In a story out of everyone’s worst nightmares, scientists have discovered a link between wild boars and vampire bats. In short, the tiny winged blood suckers may be transmitting rabies to wild boars that only come out at night.
If wild pigs and boars sound unpleasant to you, they’re even more upsetting to farmers in Brazil and the Americas, where the study took place. There, feral pigs cause a huge amount of damage to crops and pose a rabies threat to cattle.
It’s the rabies part of the equation that’s particularly concerning to ranchers. About 1.4% of vampire bats, or D. rotundus, in Brazil’s Atlantic Forest biome carry the disease, with rates running as high as 10% among vampire bats in the Peruvian Amazon.
The bats can transmit the rabies virus through their saliva, and they regularly feed on the blood of feral pigs and boars. Scientists used video monitoring to determine that on any given night, the incidence of vampire bat attacks on feral pigs runs as high as 10%. Although ranchers typically vaccinate their cattle, wild animals like pigs aren’t vaccinated and can potentially spread the deadly disease.
Rabies isn’t the only concern, according to Ivan Sazima of the University of Campinas. ”The rabies virus is transmitted through the saliva of infected bats. D. rotundus is a reservoir for other viruses with epidemiological potential, including hantavirus and coronavirus,” he said.
Another member of the research team, Alexine Keuroghlian, is a biologist with the Wildlife Conservation Society in Brazil. He explained that these diseases may also be transmitted to the other wild animals on which vampire bats feed.
“Other viral diseases carried by boars and feral pigs may be transmitted to native animals that are bitten by vampire bats,” he said. These animals include tapirs, deer, and capybaras.
Researchers brought this problem to light in a study in the journal Frontiers in Ecology and the Environment. Sweet dreams!

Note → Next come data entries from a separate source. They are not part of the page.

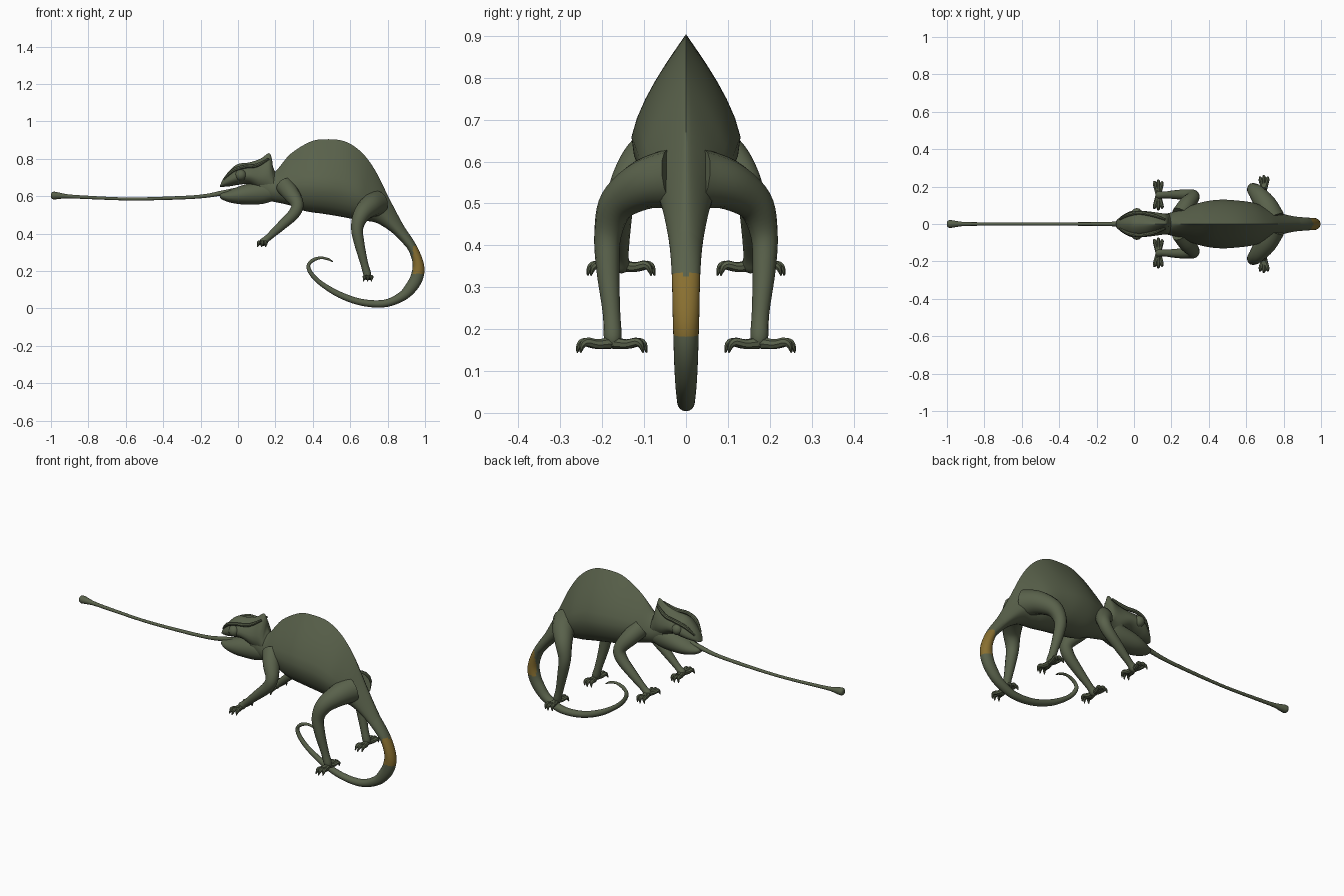
import bpy, bmesh, math
from mathutils import Vector


def material(name, rgb):
    m = bpy.data.materials.new(name)
    m.diffuse_color = (*rgb, 1)
    return m


GREEN = material("olive green skin", (0.10, 0.12, 0.07))
OCHRE = material("ochre patch", (0.25, 0.16, 0.03))


def spline(pts, steps):
    """Catmull-Rom through tuples of any length."""
    out = []
    for i in range(len(pts) - 1):
        a, b = pts[max(i - 1, 0)], pts[i]
        c, d = pts[i + 1], pts[min(i + 2, len(pts) - 1)]
        for s in range(steps):
            t = s / steps
            out.append(tuple(0.5 * (2 * q + (r - p) * t + (2 * p - 5 * q + 4 * r - u) * t * t
                                    + (3 * q - p - 3 * r + u) * t ** 3)
                             for p, q, r, u in zip(a, b, c, d)))
    return out + [tuple(pts[-1])]


def skin_rings(name, rings, mirror=False):
    """Join rings of points into a closed smooth surface."""
    bm = bmesh.new()
    vr = [[bm.verts.new(p) for p in ring] for ring in rings]
    n = len(vr[0])
    for a, b in zip(vr, vr[1:]):
        for i in range(n):
            j = (i + 1) % n
            bm.faces.new((a[i], a[j], b[j], b[i]))
    bm.faces.new(vr[0])
    bm.faces.new(vr[-1])
    bmesh.ops.recalc_face_normals(bm, faces=bm.faces)
    return finish(name, bm, mirror)


def finish(name, bm, mirror):
    me = bpy.data.meshes.new(name)
    bm.to_mesh(me)
    bm.free()
    me.materials.append(GREEN)
    ob = bpy.data.objects.new(name, me)
    bpy.context.collection.objects.link(ob)
    bpy.ops.object.select_all(action='DESELECT')
    ob.select_set(True)
    bpy.context.view_layer.objects.active = ob
    bpy.ops.object.shade_smooth_by_angle(angle=math.radians(40))
    if mirror:
        ob.modifiers.new("mirror", 'MIRROR').use_axis = (False, True, False)
    return ob


def side_profile(name, stations, steps, n=28):
    """Stations: top x, top z, bottom x, bottom z, half width, ridge amount."""
    rings = []
    for tx, tz, bx, bz, w, k in spline(stations, steps):
        ring = []
        for i in range(n):
            a = 2 * math.pi * i / n
            h = (1 - math.cos(a)) / 2
            if h < 0.6:
                ridge = 0.5 * h / 0.6 + 0.5 * math.sin(math.pi / 2 * h / 0.6)
            else:
                ridge = math.sqrt(max(0, 1 - ((h - 0.6) / 0.4) ** 2))
            y = k * math.copysign(ridge, math.sin(a)) + (1 - k) * math.sin(a)
            ring.append((tx + (bx - tx) * h, w * y, tz + (bz - tz) * h))
        rings.append(ring)
    return skin_rings(name, rings)


def tube(name, pts, steps=5, n=14, mirror=True):
    """Points: x, y, z, radius."""
    path = spline(pts, steps)
    cs = [Vector(p[:3]) for p in path]
    rings, side = [], Vector((0.31, 0.52, 0.79))
    for i, c in enumerate(cs):
        t = (cs[min(i + 1, len(cs) - 1)] - cs[max(i - 1, 0)]).normalized()
        side = (side - t * side.dot(t)).normalized()
        up = t.cross(side)
        r = max(path[i][3], 0.001)
        rings.append([c + r * (math.cos(2 * math.pi * k / n) * side
                               + math.sin(2 * math.pi * k / n) * up) for k in range(n)])
    return skin_rings(name, rings, mirror)


# Trunk with sharp back ridge
side_profile("body", [
    (.12, .74, .11, .585, .05, 0), (.19, .725, .19, .57, .06, .4),
    (.28, .825, .28, .55, .09, 1), (.385, .89, .36, .52, .118, 1),
    (.465, .904, .46, .505, .13, 1), (.57, .893, .55, .49, .125, 1),
    (.66, .835, .63, .475, .113, 1), (.735, .735, .68, .468, .09, .9),
    (.81, .585, .745, .455, .062, .7), (.89, .435, .83, .40, .042, .4),
    (.955, .335, .902, .325, .034, 0)], 5)

# Curled tail
tail = side_profile("tail", [
    (.89, .435, .83, .40, .041, .4), (.955, .335, .902, .325, .034, 0),
    (.993, .24, .933, .245, .032, 0), (.992, .168, .925, .18, .03, 0),
    (.957, .10, .897, .127, .028, 0), (.89, .042, .86, .083, .025, 0),
    (.785, .006, .78, .046, .021, 0), (.66, .014, .665, .05, .019, 0),
    (.54, .056, .553, .087, .016, 0), (.44, .12, .457, .14, .013, 0),
    (.385, .175, .405, .187, .012, 0), (.366, .225, .386, .226, .01, 0),
    (.393, .264, .404, .248, .009, 0), (.44, .277, .442, .263, .007, 0),
    (.485, .268, .48, .257, .006, 0), (.51, .25, .506, .247, .003, 0)], 10)

# Ochre patch near the tail base
tail.data.materials.append(OCHRE)
for f in tail.data.polygons:
    if f.center.x > 0.937 and 0.185 < f.center.z < 0.33:
        f.material_index = 1

# Upper head with raised casque
side_profile("head", [
    (-.096, .656, -.096, .65, .012, 0), (-.078, .695, -.075, .65, .036, .3),
    (-.04, .742, -.04, .653, .06, .5), (0, .772, 0, .66, .073, .5),
    (.06, .78, .06, .663, .07, .6), (.12, .80, .12, .63, .062, .8),
    (.165, .83, .16, .61, .056, .9), (.181, .80, .18, .60, .053, .9),
    (.188, .755, .195, .61, .05, .8), (.21, .71, .21, .63, .035, .5)], 4)

# Lower jaw
side_profile("lower_jaw", [
    (-.096, .61, -.096, .592, .014, 0), (-.085, .618, -.085, .582, .028, 0),
    (-.05, .629, -.05, .568, .045, 0), (0, .65, 0, .558, .059, 0),
    (.06, .668, .06, .555, .062, 0), (.13, .68, .13, .558, .058, 0),
    (.18, .67, .18, .572, .05, 0)], 4)

# Brow ridges and turret eyes
tube("brow_ridge", [(-.075, .025, .69, .006), (-.03, .05, .735, .01), (.03, .06, .757, .01),
                    (.10, .048, .765, .01), (.165, .025, .80, .006)], n=8)
bm = bmesh.new()
bmesh.ops.create_uvsphere(bm, u_segments=20, v_segments=12, radius=.03)
bmesh.ops.translate(bm, vec=(.015, .055, .712), verts=bm.verts)
finish("eye", bm, True)

# Long extended tongue with a bulb tip
tube("tongue", [(.03, 0, .64, .014), (-.08, 0, .618, .013), (-.2, 0, .598, .01),
                (-.4, 0, .588, .009), (-.6, 0, .585, .008), (-.8, 0, .593, .009),
                (-.91, 0, .599, .011), (-.96, 0, .602, .018), (-.985, 0, .603, .021),
                (-.997, 0, .603, .015), (-1.0, 0, .603, .004)], mirror=False)

# Legs
tube("front_leg", [(.25, .05, .655, .05), (.285, .105, .61, .045), (.317, .145, .555, .034),
                   (.298, .155, .505, .031), (.23, .157, .44, .025), (.16, .155, .377, .018),
                   (.132, .155, .352, .021), (.118, .155, .343, .008)])
tube("hind_leg", [(.735, .03, .56, .072), (.705, .10, .545, .06), (.66, .163, .50, .045),
                  (.637, .186, .43, .033), (.648, .187, .35, .028), (.675, .178, .24, .021),
                  (.692, .175, .18, .021), (.697, .175, .158, .010)])


def foot(name, x, y, z, reach):
    """Two opposed bundles of toes, each toe ending in a hooked claw."""
    for d in (-1, 1):
        for k in (-1, 0, 1):
            r = reach * (1 - 0.1 * abs(k))
            dx = 0.018 * k
            tube(name, [(x, y, z, .015), (x + dx * .6, y + d * r * .45, z - .004, .012),
                        (x + dx, y + d * r * .78, z + .001, .011),
                        (x + dx * 1.1, y + d * r * .93, z - .006, .008),
                        (x + dx * 1.2 - .004, y + d * r, z - .024, .002)], 4, 8)


foot("front_toe", .13, .155, .352, .08)
foot("hind_toe", .695, .177, .168, .083)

By Dawn Henderson, Earth.com Staff Writer
Source: Ivan Sazima, University of Campinas
Alexine Keruoghlian, Wildlife Conservation Society